Last updated : 21 September 2005 By Ayrshire Billy Boy
It’s been suggested that Rangers play Derby in Derby which would be
attractive for the Rangers support in the sense we’ll get to visit
another ground for the benefit of one of our former servants; but I’d
contend Ted’s spiritual home was, is and always will be brox Park.

This isn’t a historical look back at the life and times of Ted; but I
hope an amusing wee, nostalgic look back at some aspects of the Rangers
career of a guy who really did exemplify the term ‘cult hero’.
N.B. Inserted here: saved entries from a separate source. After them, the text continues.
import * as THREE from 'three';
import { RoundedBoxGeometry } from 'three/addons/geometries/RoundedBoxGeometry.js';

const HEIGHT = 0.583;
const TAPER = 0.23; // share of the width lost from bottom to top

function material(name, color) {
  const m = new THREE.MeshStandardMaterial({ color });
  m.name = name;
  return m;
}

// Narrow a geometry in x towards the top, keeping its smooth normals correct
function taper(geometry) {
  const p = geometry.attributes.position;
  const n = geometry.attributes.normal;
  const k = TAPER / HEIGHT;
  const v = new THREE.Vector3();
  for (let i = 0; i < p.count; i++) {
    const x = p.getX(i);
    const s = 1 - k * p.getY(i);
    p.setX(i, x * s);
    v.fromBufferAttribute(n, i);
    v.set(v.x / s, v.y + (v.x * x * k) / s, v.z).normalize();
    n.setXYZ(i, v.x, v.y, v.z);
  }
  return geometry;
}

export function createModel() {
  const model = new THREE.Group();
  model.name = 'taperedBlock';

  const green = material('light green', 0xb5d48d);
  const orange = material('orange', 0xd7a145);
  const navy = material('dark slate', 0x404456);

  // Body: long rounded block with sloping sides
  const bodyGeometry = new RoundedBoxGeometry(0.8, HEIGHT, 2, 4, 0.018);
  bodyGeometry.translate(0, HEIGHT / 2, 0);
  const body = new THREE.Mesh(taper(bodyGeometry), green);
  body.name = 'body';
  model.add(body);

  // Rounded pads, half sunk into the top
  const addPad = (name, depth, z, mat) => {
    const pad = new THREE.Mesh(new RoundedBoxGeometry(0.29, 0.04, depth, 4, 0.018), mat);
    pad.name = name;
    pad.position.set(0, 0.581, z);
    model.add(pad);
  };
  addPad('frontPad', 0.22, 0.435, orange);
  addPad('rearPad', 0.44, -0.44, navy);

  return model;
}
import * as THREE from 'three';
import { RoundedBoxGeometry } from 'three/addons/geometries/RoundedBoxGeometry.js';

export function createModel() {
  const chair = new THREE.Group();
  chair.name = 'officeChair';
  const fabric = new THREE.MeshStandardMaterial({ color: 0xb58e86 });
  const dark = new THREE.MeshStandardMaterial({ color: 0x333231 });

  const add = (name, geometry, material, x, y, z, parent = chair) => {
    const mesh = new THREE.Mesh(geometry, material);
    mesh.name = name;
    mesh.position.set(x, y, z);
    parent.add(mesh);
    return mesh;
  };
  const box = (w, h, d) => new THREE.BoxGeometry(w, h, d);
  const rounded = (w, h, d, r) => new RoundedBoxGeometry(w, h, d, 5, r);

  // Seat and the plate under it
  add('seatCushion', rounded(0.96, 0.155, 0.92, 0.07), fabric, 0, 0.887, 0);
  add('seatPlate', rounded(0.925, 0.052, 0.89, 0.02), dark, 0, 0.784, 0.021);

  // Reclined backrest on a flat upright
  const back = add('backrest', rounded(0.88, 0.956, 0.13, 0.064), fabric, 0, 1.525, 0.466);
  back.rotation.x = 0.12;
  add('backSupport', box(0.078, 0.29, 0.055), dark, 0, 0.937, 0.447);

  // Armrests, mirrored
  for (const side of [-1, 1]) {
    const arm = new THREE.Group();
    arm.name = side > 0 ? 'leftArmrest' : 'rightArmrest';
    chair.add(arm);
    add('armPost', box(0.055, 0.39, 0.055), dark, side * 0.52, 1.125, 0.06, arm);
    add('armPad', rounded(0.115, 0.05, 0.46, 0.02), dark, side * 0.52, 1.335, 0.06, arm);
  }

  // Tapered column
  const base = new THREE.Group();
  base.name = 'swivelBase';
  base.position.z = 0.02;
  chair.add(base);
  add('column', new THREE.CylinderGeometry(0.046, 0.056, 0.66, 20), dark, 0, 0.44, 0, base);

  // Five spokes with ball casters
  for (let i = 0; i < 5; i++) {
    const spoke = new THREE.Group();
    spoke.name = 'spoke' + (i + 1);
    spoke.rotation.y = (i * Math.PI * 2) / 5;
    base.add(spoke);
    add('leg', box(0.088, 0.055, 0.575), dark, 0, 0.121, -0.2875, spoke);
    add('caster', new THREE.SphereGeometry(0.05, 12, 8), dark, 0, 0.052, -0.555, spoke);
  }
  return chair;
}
Everybody will have their favourite moments of his Rangers
career. Whether it was a manic celebration of a goal, like his circling
the corner flag after scoring direct from a corner kick; or a
miraculous goal like the 40 yarder at Pittodrie; or - the inevitable
occurrence when Ted crops up in the conversation – when he dribbled
past half of the Ilves Tampere team in 1986 in a UEFA Cup tie then
miscued his attempted cross and ended up on a heap on the floor while
the ball trundled harmlessly out for a corner kick; or his mindboggling
performance against Dundee United in the 1986 Skol Cup Final; or the
amazing goal he scored against Clydebank at Ibrox that season – sadly
not televised – when, from the bye-line and about 12 yards from the
nearest post, he somehow found an angle to score and almost ripped the
net out! There are loads of examples like these. I’m sure there are
people reading this saying, “Aye, but you missed this bit” and so
on. That was what it was like watching Ted play. There are so many
memories of a truly eccentric footballer it’s impossible to relate them

Of course, with a player of that nature he could at times look as if
he’d only been introduced to a football 5 minutes before a game kicked
off. But such was his manner that was simply accepted by and large as
part of his make-up.

Personally, my favourite memory of him was the way he handed Derek
Whyte an 18th birthday present he’s unlikely to ever forget by giving
him a humiliation in the first live Rangers – Celtic league game in
1986. Ted had Whyte chasing shadows to such an extent throughout the
game, you’d have had bother differentiating Birthday Bhoy’s body from
an oversized corkscrew at the end.

Ted played football as it was meant to be played: as enjoyment and
entertainment. How many other players have you ever seen that showed
tricks that were attempted on the school playground? Such as hammering
the ball 40 yards past an opponent, running round his other side,
putting his foot abruptly on the ball when catching it, letting the
opponent sprint past then nutmegging him for good measure?

Yes, he’ll never be compared to the great wingers like Davie Cooper and
Alan Morton; but for the time he was at Ibrox he was one in a million
and I, along with I’m sure, every other Bluenose, wish him nothing but
the very best for the future.

Here’s to welcoming him back home to Ibrox and out on to the pitch for
his testimonial.

Yours in Rangers,